• **ABOUT THIS EXERCISE**:
Please repeat the records beneath this task exactly as they appear, but skip the images.

BEGIN RECORDS SUPPLIED

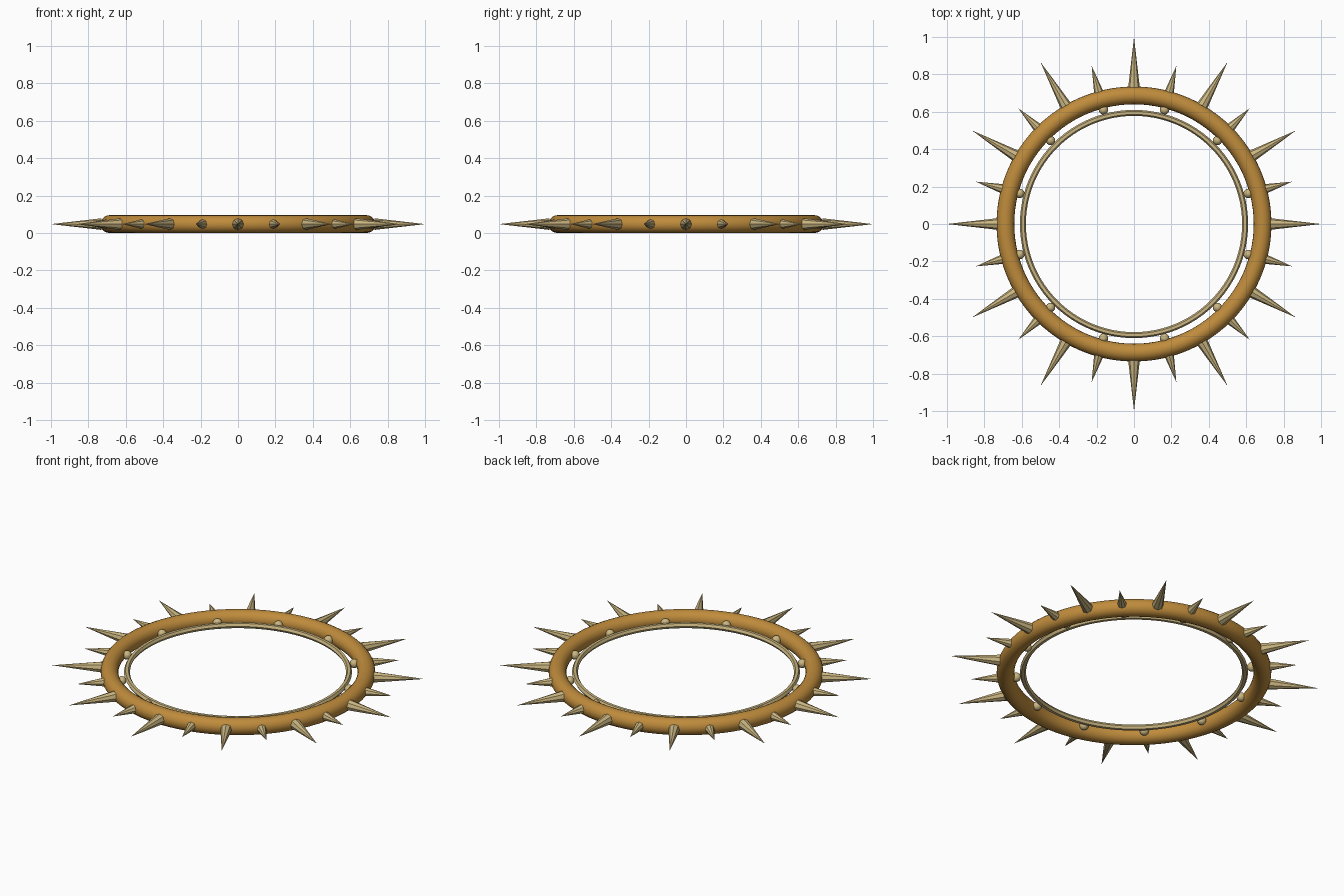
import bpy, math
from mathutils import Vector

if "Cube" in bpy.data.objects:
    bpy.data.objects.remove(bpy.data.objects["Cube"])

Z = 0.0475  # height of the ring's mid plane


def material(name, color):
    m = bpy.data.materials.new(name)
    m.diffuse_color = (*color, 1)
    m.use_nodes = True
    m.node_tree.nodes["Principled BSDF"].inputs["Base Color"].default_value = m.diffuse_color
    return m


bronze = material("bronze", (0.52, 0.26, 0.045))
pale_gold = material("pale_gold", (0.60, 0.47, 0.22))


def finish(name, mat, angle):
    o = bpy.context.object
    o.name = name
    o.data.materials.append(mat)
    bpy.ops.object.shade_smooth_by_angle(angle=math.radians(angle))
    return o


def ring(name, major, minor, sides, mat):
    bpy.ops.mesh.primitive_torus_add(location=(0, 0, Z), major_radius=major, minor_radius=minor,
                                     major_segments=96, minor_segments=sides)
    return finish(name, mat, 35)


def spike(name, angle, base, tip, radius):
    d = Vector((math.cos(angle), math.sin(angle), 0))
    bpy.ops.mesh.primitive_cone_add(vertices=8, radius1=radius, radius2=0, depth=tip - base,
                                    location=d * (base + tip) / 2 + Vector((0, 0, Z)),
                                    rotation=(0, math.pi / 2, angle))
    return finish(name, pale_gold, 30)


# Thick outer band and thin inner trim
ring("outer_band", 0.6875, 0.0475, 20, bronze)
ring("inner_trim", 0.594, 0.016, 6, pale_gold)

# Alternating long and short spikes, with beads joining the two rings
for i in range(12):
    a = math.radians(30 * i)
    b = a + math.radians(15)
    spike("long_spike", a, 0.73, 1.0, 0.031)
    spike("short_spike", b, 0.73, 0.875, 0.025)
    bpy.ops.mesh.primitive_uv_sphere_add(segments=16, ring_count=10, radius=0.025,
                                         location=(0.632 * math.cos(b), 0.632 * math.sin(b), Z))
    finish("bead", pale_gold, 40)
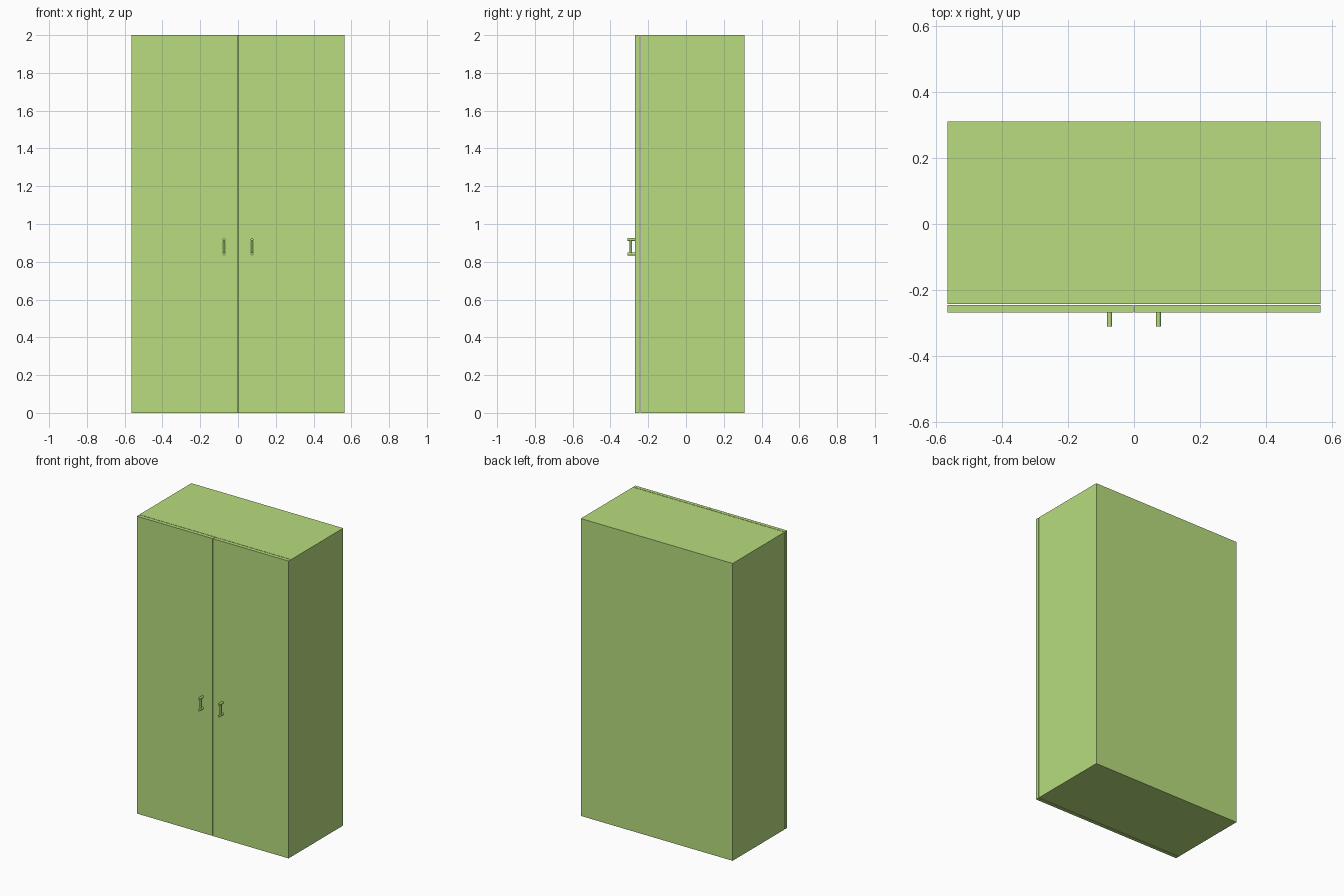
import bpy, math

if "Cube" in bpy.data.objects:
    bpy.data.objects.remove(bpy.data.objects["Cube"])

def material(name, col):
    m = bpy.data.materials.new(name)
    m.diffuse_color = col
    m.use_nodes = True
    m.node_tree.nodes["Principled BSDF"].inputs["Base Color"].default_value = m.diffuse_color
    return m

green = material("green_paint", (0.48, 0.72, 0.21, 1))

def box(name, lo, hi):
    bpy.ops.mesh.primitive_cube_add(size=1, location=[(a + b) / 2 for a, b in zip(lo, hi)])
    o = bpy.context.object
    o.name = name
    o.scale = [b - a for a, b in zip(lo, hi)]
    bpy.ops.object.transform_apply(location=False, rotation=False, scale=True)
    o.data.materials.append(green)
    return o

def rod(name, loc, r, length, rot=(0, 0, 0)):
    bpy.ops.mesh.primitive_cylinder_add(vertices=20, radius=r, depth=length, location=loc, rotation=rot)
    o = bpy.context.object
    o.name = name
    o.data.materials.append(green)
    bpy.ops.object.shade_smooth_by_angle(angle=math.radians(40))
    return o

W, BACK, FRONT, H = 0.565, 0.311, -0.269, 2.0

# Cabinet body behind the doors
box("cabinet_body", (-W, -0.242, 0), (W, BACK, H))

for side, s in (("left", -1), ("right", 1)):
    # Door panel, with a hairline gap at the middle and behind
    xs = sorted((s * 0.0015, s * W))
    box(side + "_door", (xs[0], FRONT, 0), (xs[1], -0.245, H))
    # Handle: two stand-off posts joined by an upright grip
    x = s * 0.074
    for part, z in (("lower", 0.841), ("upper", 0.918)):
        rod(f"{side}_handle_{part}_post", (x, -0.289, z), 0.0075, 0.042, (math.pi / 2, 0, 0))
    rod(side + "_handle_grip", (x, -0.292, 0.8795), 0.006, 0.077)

END RECORDS SUPPLIED

• **RESPONSE TO THE TASK**:
import bpy, math
from mathutils import Vector

if "Cube" in bpy.data.objects:
    bpy.data.objects.remove(bpy.data.objects["Cube"])

Z = 0.0475  # height of the ring's mid plane


def material(name, color):
    m = bpy.data.materials.new(name)
    m.diffuse_color = (*color, 1)
    m.use_nodes = True
    m.node_tree.nodes["Principled BSDF"].inputs["Base Color"].default_value = m.diffuse_color
    return m


bronze = material("bronze", (0.52, 0.26, 0.045))
pale_gold = material("pale_gold", (0.60, 0.47, 0.22))


def finish(name, mat, angle):
    o = bpy.context.object
    o.name = name
    o.data.materials.append(mat)
    bpy.ops.object.shade_smooth_by_angle(angle=math.radians(angle))
    return o


def ring(name, major, minor, sides, mat):
    bpy.ops.mesh.primitive_torus_add(location=(0, 0, Z), major_radius=major, minor_radius=minor,
                                     major_segments=96, minor_segments=sides)
    return finish(name, mat, 35)


def spike(name, angle, base, tip, radius):
    d = Vector((math.cos(angle), math.sin(angle), 0))
    bpy.ops.mesh.primitive_cone_add(vertices=8, radius1=radius, radius2=0, depth=tip - base,
                                    location=d * (base + tip) / 2 + Vector((0, 0, Z)),
                                    rotation=(0, math.pi / 2, angle))
    return finish(name, pale_gold, 30)


# Thick outer band and thin inner trim
ring("outer_band", 0.6875, 0.0475, 20, bronze)
ring("inner_trim", 0.594, 0.016, 6, pale_gold)

# Alternating long and short spikes, with beads joining the two rings
for i in range(12):
    a = math.radians(30 * i)
    b = a + math.radians(15)
    spike("long_spike", a, 0.73, 1.0, 0.031)
    spike("short_spike", b, 0.73, 0.875, 0.025)
    bpy.ops.mesh.primitive_uv_sphere_add(segments=16, ring_count=10, radius=0.025,
                                         location=(0.632 * math.cos(b), 0.632 * math.sin(b), Z))
    finish("bead", pale_gold, 40)
import bpy, math

if "Cube" in bpy.data.objects:
    bpy.data.objects.remove(bpy.data.objects["Cube"])

def material(name, col):
    m = bpy.data.materials.new(name)
    m.diffuse_color = col
    m.use_nodes = True
    m.node_tree.nodes["Principled BSDF"].inputs["Base Color"].default_value = m.diffuse_color
    return m

green = material("green_paint", (0.48, 0.72, 0.21, 1))

def box(name, lo, hi):
    bpy.ops.mesh.primitive_cube_add(size=1, location=[(a + b) / 2 for a, b in zip(lo, hi)])
    o = bpy.context.object
    o.name = name
    o.scale = [b - a for a, b in zip(lo, hi)]
    bpy.ops.object.transform_apply(location=False, rotation=False, scale=True)
    o.data.materials.append(green)
    return o

def rod(name, loc, r, length, rot=(0, 0, 0)):
    bpy.ops.mesh.primitive_cylinder_add(vertices=20, radius=r, depth=length, location=loc, rotation=rot)
    o = bpy.context.object
    o.name = name
    o.data.materials.append(green)
    bpy.ops.object.shade_smooth_by_angle(angle=math.radians(40))
    return o

W, BACK, FRONT, H = 0.565, 0.311, -0.269, 2.0

# Cabinet body behind the doors
box("cabinet_body", (-W, -0.242, 0), (W, BACK, H))

for side, s in (("left", -1), ("right", 1)):
    # Door panel, with a hairline gap at the middle and behind
    xs = sorted((s * 0.0015, s * W))
    box(side + "_door", (xs[0], FRONT, 0), (xs[1], -0.245, H))
    # Handle: two stand-off posts joined by an upright grip
    x = s * 0.074
    for part, z in (("lower", 0.841), ("upper", 0.918)):
        rod(f"{side}_handle_{part}_post", (x, -0.289, z), 0.0075, 0.042, (math.pi / 2, 0, 0))
    rod(side + "_handle_grip", (x, -0.292, 0.8795), 0.006, 0.077)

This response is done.